→ **WHAT THE TASK ASKS**
Scan the entries for the word "context" and return every line that has it.

┄┄┄┄┄┄┄┄┄┄┄┄┄┄┄┄┄┄┄┄

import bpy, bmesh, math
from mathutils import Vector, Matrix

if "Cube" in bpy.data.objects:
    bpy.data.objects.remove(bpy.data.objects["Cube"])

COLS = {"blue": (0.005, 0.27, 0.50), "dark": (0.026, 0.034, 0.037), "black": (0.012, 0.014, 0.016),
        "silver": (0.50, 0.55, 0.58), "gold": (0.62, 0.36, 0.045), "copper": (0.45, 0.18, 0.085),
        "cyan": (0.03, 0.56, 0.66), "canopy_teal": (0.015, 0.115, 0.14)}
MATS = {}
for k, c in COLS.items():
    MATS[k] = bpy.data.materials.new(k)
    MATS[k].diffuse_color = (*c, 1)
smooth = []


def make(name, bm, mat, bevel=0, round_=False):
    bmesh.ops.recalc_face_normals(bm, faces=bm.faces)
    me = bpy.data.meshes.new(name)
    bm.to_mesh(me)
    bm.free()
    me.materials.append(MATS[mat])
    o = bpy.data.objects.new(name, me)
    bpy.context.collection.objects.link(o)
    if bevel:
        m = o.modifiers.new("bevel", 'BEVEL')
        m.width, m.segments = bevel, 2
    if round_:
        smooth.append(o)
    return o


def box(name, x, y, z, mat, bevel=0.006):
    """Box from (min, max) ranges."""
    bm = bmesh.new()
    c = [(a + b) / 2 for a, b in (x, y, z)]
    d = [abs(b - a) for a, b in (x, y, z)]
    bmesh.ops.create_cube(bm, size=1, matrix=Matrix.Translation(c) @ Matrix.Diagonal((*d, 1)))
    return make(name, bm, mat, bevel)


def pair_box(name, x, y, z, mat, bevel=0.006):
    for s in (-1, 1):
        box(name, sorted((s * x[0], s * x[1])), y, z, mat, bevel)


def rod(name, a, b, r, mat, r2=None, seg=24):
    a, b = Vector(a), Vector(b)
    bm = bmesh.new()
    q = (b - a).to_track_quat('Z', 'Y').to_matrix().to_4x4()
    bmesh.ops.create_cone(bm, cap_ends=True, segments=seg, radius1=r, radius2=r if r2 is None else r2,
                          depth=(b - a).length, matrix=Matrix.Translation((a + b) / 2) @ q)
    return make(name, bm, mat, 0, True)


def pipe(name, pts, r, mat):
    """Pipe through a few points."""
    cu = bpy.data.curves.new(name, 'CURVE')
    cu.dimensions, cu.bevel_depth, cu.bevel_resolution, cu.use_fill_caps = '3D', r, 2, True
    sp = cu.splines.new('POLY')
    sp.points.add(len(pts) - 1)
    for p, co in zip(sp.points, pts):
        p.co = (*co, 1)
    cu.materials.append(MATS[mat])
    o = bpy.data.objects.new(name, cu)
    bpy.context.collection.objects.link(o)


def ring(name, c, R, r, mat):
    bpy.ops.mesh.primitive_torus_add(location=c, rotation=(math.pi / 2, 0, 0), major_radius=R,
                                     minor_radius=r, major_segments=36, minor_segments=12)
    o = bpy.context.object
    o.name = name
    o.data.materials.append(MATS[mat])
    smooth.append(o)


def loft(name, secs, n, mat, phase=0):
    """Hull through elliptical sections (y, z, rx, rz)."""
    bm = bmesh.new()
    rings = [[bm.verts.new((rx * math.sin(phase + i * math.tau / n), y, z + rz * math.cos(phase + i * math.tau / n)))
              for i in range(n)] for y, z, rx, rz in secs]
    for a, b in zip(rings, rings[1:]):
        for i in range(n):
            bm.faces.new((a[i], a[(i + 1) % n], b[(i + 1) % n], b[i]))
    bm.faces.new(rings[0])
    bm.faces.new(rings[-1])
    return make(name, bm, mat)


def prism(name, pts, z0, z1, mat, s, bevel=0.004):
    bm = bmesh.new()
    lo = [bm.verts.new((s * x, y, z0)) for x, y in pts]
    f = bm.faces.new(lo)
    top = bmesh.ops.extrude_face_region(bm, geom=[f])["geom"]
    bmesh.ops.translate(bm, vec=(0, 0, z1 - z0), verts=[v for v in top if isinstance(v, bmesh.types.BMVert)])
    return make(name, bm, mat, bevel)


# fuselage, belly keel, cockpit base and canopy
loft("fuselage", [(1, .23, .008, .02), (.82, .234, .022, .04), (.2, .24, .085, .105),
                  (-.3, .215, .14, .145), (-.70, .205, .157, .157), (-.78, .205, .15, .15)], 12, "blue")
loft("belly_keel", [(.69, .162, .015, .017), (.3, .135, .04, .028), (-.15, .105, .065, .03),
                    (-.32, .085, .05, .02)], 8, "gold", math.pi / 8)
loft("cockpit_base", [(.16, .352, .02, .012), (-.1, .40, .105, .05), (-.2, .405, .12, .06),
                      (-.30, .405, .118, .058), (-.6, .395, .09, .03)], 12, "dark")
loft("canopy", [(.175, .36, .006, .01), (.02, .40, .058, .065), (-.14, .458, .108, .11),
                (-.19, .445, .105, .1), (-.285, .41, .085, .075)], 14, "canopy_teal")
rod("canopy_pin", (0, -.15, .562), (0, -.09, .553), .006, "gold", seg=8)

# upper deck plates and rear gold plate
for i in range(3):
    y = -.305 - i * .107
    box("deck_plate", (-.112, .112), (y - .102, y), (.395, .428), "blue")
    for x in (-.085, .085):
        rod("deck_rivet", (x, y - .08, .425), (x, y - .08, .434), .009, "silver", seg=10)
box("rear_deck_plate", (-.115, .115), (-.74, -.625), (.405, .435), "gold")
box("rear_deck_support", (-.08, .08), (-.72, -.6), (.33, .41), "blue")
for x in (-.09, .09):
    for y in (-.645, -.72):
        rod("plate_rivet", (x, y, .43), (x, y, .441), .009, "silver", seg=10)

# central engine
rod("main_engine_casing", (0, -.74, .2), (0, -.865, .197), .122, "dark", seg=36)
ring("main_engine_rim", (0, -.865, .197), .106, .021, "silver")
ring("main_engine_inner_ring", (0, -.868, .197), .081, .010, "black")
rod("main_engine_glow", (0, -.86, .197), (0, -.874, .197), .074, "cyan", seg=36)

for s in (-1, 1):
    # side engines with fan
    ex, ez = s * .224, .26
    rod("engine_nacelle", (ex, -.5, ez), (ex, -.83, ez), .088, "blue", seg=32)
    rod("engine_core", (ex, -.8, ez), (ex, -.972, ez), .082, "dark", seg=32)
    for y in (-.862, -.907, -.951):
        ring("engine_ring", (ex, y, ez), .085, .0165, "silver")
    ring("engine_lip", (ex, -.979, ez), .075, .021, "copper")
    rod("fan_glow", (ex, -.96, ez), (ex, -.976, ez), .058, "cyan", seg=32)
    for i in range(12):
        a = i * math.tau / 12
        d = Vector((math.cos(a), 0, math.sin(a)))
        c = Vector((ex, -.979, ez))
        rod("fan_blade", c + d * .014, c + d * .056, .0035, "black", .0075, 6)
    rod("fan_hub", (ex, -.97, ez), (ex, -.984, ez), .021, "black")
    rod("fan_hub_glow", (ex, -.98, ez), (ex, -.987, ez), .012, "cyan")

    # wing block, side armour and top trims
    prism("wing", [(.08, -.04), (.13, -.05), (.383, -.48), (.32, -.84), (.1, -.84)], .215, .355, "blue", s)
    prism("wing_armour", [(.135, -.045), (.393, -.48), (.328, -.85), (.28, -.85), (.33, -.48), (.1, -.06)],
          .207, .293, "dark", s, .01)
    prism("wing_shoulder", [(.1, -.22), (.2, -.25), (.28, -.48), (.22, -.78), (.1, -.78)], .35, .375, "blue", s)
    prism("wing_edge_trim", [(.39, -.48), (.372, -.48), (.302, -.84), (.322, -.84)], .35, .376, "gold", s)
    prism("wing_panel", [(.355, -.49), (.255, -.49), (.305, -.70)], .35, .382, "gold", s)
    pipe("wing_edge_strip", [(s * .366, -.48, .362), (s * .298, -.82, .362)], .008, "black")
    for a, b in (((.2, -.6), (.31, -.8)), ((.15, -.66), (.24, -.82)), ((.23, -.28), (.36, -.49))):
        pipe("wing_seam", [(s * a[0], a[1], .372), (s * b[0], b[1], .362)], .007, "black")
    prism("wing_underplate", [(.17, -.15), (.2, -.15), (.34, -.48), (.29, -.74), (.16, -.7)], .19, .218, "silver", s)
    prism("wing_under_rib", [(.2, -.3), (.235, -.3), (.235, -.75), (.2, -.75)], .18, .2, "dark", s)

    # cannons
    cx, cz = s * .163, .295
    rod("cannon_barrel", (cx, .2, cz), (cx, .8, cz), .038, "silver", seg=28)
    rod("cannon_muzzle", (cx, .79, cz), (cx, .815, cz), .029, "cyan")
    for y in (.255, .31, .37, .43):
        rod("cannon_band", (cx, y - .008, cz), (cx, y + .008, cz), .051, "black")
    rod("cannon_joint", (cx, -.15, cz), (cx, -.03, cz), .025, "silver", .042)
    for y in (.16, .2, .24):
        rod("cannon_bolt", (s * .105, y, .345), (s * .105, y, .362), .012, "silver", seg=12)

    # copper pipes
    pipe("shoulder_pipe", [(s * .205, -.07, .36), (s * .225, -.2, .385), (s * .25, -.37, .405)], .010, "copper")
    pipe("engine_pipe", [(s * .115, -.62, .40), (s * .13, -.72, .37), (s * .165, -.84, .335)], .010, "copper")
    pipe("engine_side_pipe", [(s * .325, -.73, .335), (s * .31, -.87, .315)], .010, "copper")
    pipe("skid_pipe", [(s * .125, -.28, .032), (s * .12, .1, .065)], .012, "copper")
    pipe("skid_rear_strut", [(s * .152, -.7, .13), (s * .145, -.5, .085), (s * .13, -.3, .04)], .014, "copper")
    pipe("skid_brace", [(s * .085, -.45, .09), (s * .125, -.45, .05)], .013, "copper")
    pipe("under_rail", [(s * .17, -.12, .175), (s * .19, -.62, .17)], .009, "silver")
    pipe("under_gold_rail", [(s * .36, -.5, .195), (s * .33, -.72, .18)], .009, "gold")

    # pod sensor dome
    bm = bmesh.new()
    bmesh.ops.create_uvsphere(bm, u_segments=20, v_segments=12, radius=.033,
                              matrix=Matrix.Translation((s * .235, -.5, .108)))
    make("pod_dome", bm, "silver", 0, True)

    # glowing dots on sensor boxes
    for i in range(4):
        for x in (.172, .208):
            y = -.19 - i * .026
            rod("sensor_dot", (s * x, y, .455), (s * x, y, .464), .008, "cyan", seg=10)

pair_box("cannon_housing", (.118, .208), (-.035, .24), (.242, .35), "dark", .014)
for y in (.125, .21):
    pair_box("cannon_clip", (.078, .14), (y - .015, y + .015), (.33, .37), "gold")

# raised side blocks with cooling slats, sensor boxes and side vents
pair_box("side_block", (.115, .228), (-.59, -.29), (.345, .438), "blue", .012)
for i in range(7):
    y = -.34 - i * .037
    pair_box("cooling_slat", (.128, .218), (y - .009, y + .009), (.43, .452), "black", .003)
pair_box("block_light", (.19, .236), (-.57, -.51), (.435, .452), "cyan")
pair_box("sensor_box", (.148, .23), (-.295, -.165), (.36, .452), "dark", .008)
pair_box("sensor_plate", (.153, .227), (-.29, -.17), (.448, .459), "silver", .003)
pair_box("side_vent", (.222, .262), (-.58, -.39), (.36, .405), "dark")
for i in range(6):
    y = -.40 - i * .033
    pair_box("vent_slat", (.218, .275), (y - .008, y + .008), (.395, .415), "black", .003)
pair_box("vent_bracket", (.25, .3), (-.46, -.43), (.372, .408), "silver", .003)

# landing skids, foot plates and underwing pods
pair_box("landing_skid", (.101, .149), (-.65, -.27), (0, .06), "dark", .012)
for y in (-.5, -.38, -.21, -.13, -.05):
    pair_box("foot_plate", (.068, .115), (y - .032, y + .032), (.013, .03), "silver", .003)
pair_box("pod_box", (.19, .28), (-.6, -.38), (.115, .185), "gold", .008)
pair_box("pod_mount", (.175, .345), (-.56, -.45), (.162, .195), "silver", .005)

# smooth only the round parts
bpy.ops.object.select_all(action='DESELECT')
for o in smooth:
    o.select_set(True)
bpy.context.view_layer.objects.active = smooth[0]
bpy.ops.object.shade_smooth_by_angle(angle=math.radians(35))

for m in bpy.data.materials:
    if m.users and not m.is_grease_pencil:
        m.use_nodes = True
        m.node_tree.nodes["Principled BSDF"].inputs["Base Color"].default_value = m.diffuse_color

┄┄┄┄┄┄┄┄┄┄┄┄┄┄┄┄┄┄┄┄

→ **REPLY TO THE TASK**
    bpy.context.collection.objects.link(o)
    bpy.context.collection.objects.link(o)
    o = bpy.context.object
bpy.context.view_layer.objects.active = smooth[0]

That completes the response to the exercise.